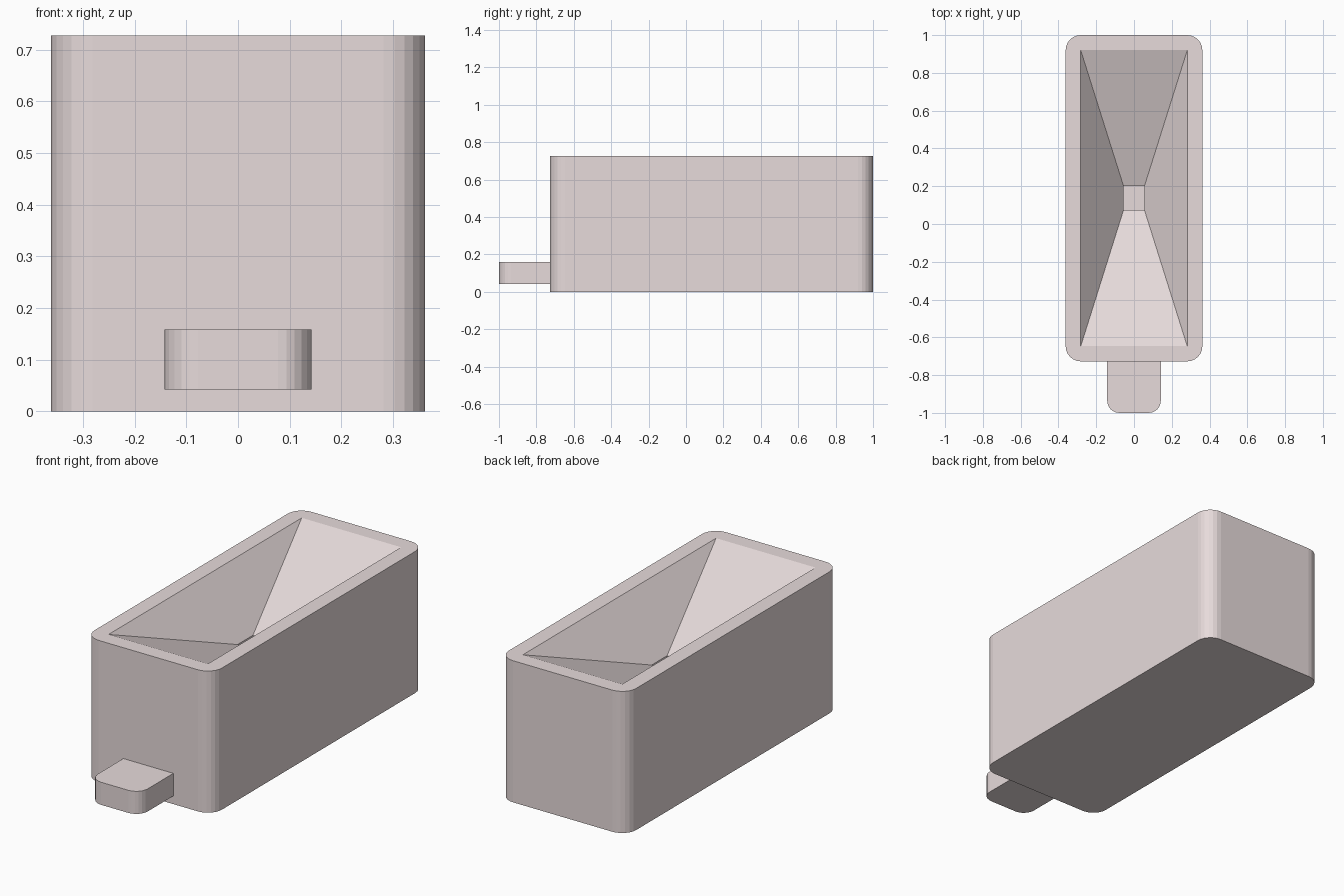
import bpy, bmesh
from math import cos, sin, radians

if "Cube" in bpy.data.objects:
    bpy.data.objects.remove(bpy.data.objects["Cube"])

body_mat = bpy.data.materials.new("pale_rose")
body_mat.diffuse_color = (0.80, 0.71, 0.71, 1)
body_mat.use_nodes = True
body_mat.node_tree.nodes["Principled BSDF"].inputs["Base Color"].default_value = body_mat.diffuse_color


def arc(cx, cy, r, start, steps=6):
    return [(cx + r * cos(radians(start + 90 * i / steps)),
             cy + r * sin(radians(start + 90 * i / steps))) for i in range(steps + 1)]


def rect(x, y0, y1):
    return [(-x, y0), (x, y0), (x, y1), (-x, y1)]


def loft(name, rings):
    """Closed solid through (outline, z) rings, from bottom to top."""
    bm = bmesh.new()
    loops = [[bm.verts.new((x, y, z)) for x, y in pts] for pts, z in rings]
    for low, high in zip(loops, loops[1:]):
        n = len(low)
        for i in range(n):
            j = (i + 1) % n
            bm.faces.new((low[i], low[j], high[j], high[i]))
    bm.faces.new(loops[0][::-1])
    bm.faces.new(loops[-1])
    bmesh.ops.recalc_face_normals(bm, faces=bm.faces)
    mesh = bpy.data.meshes.new(name)
    bm.to_mesh(mesh)
    bm.free()
    obj = bpy.data.objects.new(name, mesh)
    bpy.context.collection.objects.link(obj)
    mesh.materials.append(body_mat)
    return obj


# Main housing with four rounded upright edges
HX, Y0, Y1, H, R = 0.362, -0.727, 1.0, 0.727, 0.08
outline = (arc(HX - R, Y1 - R, R, 0) + arc(R - HX, Y1 - R, R, 90)
           + arc(R - HX, Y0 + R, R, 180) + arc(HX - R, Y0 + R, R, 270))
housing = loft("housing", [(outline, 0), (outline, H)])

# Hopper funnel tapering into a small chute
mouth = rect(0.282, -0.647, 0.92)
throat = rect(0.055, 0.075, 0.20)
cutter = loft("hopper_cutter", [(throat, 0.158), (throat, 0.46),
                                (mouth, H), (mouth, H + 0.1)])
cutter.hide_render = True
cutter.hide_set(True)
cut = housing.modifiers.new("hopper", 'BOOLEAN')
cut.operation = 'DIFFERENCE'
cut.solver = 'EXACT'
cut.object = cutter

# Front tab with rounded outer corners
TX, TR = 0.142, 0.065
tab_outline = ([(TX, Y0 + 0.01), (-TX, Y0 + 0.01)]
               + arc(TR - TX, TR - 1, TR, 180) + arc(TX - TR, TR - 1, TR, 270))
loft("front_tab", [(tab_outline, 0.042), (tab_outline, 0.158)])
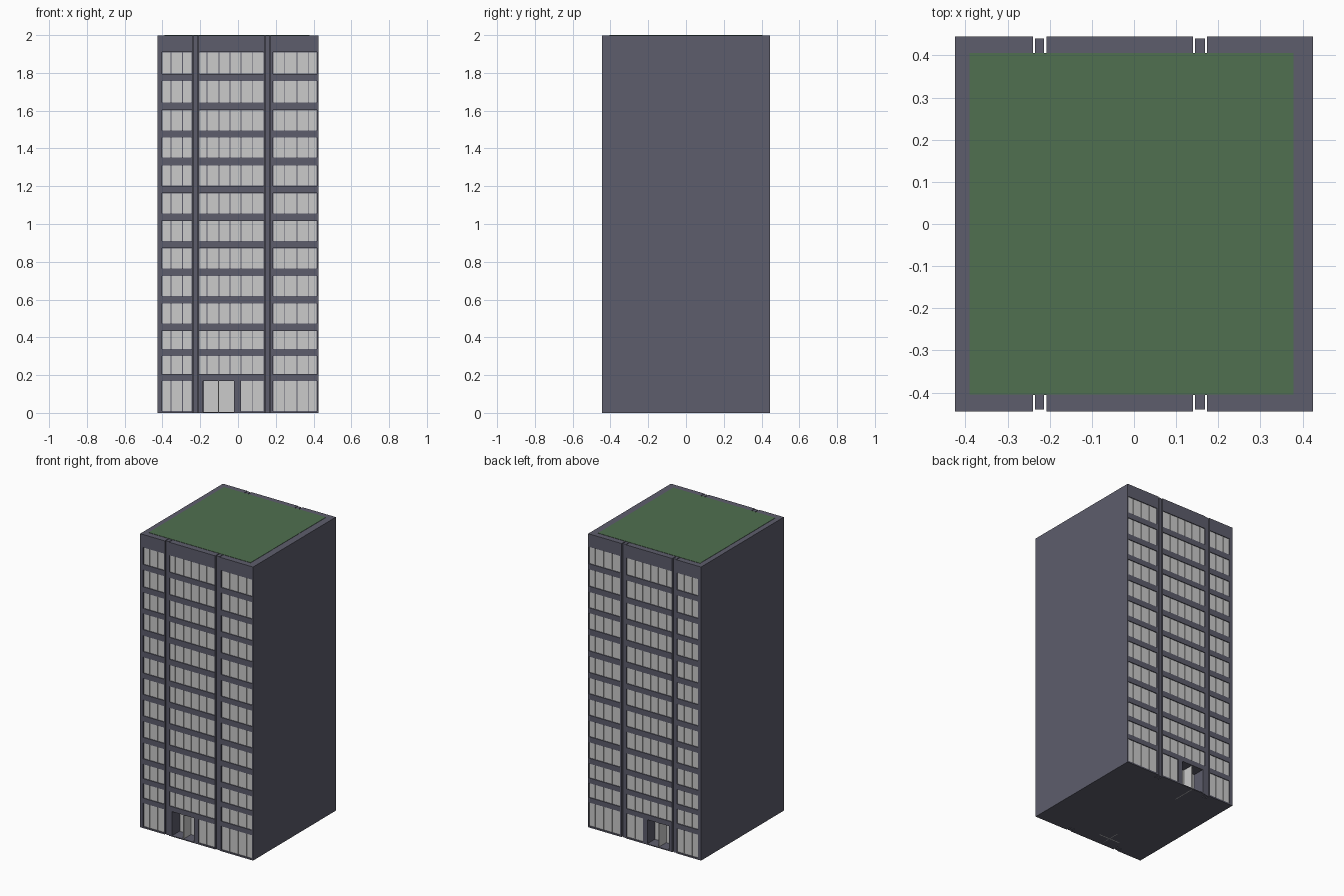
import bpy, bmesh
from mathutils import Matrix, Vector

if "Cube" in bpy.data.objects:
    bpy.data.objects.remove(bpy.data.objects["Cube"])

W, D, H = 0.425, 0.445, 1.998


def material(name, rgb):
    m = bpy.data.materials.new(name)
    m.diffuse_color = (*rgb, 1)
    m.use_nodes = True
    m.node_tree.nodes["Principled BSDF"].inputs["Base Color"].default_value = m.diffuse_color
    return m


def boxes(name, bounds, mat=None):
    """One object made of axis-aligned boxes (x0, x1, y0, y1, z0, z1)."""
    bm = bmesh.new()
    for x0, x1, y0, y1, z0, z1 in bounds:
        c = Vector((x0 + x1, y0 + y1, z0 + z1)) / 2
        s = (abs(x1 - x0), abs(y1 - y0), abs(z1 - z0), 1)
        bmesh.ops.create_cube(bm, size=1, matrix=Matrix.Translation(c) @ Matrix.Diagonal(s))
    me = bpy.data.meshes.new(name)
    bm.to_mesh(me)
    bm.free()
    ob = bpy.data.objects.new(name, me)
    bpy.context.collection.objects.link(ob)
    if mat:
        me.materials.append(mat)
    return ob


wall = material("wall", (0.11, 0.11, 0.15))
green = material("roof_green", (0.08, 0.16, 0.08))

# Window bays: pane edges across the facade
left = [-0.402, -0.355, -0.294, -0.244]
middle = [-0.205, -0.164, -0.10, -0.042, 0.016, 0.075, 0.136]
right = [0.185, 0.248, 0.312, 0.375, 0.418]
lobby = [0.014, 0.075, 0.136]
tops = [1.91, 1.757, 1.603, 1.459, 1.31, 1.163, 1.018, 0.872, 0.726, 0.58, 0.435, 0.302]
rows = [(t - (0.115 if t > 1.7 else 0.108 if t > 0.5 else 0.098), t) for t in tops]
layout = [(bay, r) for r in rows for bay in (left, middle, right)]
layout += [(bay, (0.01, 0.17)) for bay in (left, lobby, right)]

grooves = [(-0.24, -0.208), (0.14, 0.173)]
door = (-0.185, -0.02)
door_x, door_y = -0.1025, 0.36

cuts, panes, pilasters, leaves = [], [], [], []
for s in (-1, 1):
    # Window openings and panes
    for bay, (z0, z1) in layout:
        cuts.append((bay[0], bay[-1], s * (D - 0.01), s * (D + 0.05), z0, z1))
        for a, b in zip(bay, bay[1:]):
            panes.append((a + 0.002, b - 0.002, s * (D - 0.012), s * (D - 0.004),
                          z0 + 0.001, z1 - 0.001))
    # Vertical grooves with a narrow pilaster inside
    for a, b in grooves:
        cuts.append((a, b, s * (D - 0.04), s * (D + 0.05), -0.1, 2.1))
        pilasters.append((a + 0.005, b - 0.005, s * (D - 0.042), s * (D - 0.005), 0, H))
    # Entrance recess with a four-leaf revolving door
    cuts.append((*door, s * 0.275, s * (D + 0.05), 0.006, 0.17))
    y = s * door_y
    leaves.append((door_x - 0.08, door_x + 0.08, y - 0.003, y + 0.003, 0, 0.17))
    leaves.append((door_x - 0.003, door_x + 0.003, y - 0.08, y + 0.08, 0, 0.17))

# Tower body with openings cut
body = boxes("tower_body", [(-W, W, -D, D, 0, H)], wall)
cutter = boxes("opening_cutter", cuts, wall)
mod = body.modifiers.new("openings", 'BOOLEAN')
mod.operation = 'DIFFERENCE'
mod.solver = 'EXACT'
mod.object = cutter
cutter.hide_render = True
cutter.hide_viewport = True

boxes("window_panes", panes)
boxes("pilasters", pilasters, wall)
boxes("revolving_doors", leaves)
# Green roof surface
boxes("green_roof", [(-0.39, 0.378, -0.404, 0.406, 1.99, 2.0)], green)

Problem:
Find where the line with "bpy.context.collection.objects.link(ob)" sits in the material above, then copy exactly from it through the line with "0.58, 0.435, 0.302]". Add no other line.

Exercise answer:
    bpy.context.collection.objects.link(ob)
    if mat:
        me.materials.append(mat)
    return ob


wall = material("wall", (0.11, 0.11, 0.15))
green = material("roof_green", (0.08, 0.16, 0.08))

# Window bays: pane edges across the facade
left = [-0.402, -0.355, -0.294, -0.244]
middle = [-0.205, -0.164, -0.10, -0.042, 0.016, 0.075, 0.136]
right = [0.185, 0.248, 0.312, 0.375, 0.418]
lobby = [0.014, 0.075, 0.136]
tops = [1.91, 1.757, 1.603, 1.459, 1.31, 1.163, 1.018, 0.872, 0.726, 0.58, 0.435, 0.302]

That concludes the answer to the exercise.